Dataset entries
__________________________________________________

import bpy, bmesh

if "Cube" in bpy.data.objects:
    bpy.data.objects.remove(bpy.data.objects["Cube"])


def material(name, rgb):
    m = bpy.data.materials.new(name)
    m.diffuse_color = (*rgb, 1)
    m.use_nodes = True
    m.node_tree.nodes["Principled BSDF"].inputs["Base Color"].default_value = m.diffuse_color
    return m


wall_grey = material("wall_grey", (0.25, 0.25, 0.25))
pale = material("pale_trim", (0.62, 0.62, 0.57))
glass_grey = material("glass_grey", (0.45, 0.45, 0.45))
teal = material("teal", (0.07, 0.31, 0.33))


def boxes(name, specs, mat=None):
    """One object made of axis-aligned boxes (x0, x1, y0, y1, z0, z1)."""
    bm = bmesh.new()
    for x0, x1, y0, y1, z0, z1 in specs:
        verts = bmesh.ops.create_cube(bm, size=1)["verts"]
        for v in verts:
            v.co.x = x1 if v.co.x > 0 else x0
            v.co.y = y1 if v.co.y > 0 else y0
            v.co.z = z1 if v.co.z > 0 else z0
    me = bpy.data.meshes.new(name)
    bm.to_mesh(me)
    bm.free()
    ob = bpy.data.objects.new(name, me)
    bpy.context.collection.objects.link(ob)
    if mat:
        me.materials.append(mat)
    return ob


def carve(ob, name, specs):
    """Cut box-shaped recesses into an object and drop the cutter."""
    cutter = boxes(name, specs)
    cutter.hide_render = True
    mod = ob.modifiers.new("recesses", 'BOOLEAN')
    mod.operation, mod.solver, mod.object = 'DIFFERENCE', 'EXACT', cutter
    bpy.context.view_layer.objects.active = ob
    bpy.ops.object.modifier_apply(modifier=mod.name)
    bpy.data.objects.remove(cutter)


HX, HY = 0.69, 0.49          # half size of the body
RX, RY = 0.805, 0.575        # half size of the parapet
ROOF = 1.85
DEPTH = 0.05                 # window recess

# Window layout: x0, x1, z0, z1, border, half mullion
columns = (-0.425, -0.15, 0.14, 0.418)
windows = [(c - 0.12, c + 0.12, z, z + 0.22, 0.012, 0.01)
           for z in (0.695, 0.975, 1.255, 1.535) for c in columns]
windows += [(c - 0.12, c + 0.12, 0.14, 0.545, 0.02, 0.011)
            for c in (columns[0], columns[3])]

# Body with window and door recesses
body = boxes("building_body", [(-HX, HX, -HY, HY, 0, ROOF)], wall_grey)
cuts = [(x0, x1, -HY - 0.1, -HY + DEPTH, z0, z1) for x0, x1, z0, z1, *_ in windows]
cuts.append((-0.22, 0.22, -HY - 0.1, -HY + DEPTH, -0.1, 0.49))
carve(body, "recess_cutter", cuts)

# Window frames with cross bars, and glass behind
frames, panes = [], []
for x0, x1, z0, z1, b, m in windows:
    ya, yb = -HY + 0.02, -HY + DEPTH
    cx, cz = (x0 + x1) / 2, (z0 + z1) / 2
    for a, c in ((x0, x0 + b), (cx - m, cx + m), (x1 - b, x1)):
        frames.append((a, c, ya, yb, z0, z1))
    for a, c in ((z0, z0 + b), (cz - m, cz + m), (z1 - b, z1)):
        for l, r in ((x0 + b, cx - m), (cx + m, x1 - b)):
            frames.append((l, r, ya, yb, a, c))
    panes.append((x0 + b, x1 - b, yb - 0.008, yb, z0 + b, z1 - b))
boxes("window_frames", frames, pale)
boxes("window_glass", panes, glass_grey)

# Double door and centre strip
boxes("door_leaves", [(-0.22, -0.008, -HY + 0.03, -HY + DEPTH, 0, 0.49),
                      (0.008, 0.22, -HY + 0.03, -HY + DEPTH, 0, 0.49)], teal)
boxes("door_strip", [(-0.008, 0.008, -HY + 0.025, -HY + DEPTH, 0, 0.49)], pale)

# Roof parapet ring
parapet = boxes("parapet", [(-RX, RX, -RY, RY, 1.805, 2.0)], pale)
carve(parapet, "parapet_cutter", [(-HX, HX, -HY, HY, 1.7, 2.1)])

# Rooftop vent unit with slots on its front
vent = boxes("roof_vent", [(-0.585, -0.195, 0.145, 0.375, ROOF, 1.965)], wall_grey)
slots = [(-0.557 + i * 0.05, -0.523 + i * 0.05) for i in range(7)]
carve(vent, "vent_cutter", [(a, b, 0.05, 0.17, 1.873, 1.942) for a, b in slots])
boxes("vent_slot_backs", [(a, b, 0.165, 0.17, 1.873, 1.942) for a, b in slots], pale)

__________________________________________________

Exercise goal
The lines needed are those in the data above that hold the string "remove"; copy each of them.

Your response
    bpy.data.objects.remove(bpy.data.objects["Cube"])
    bpy.data.objects.remove(cutter)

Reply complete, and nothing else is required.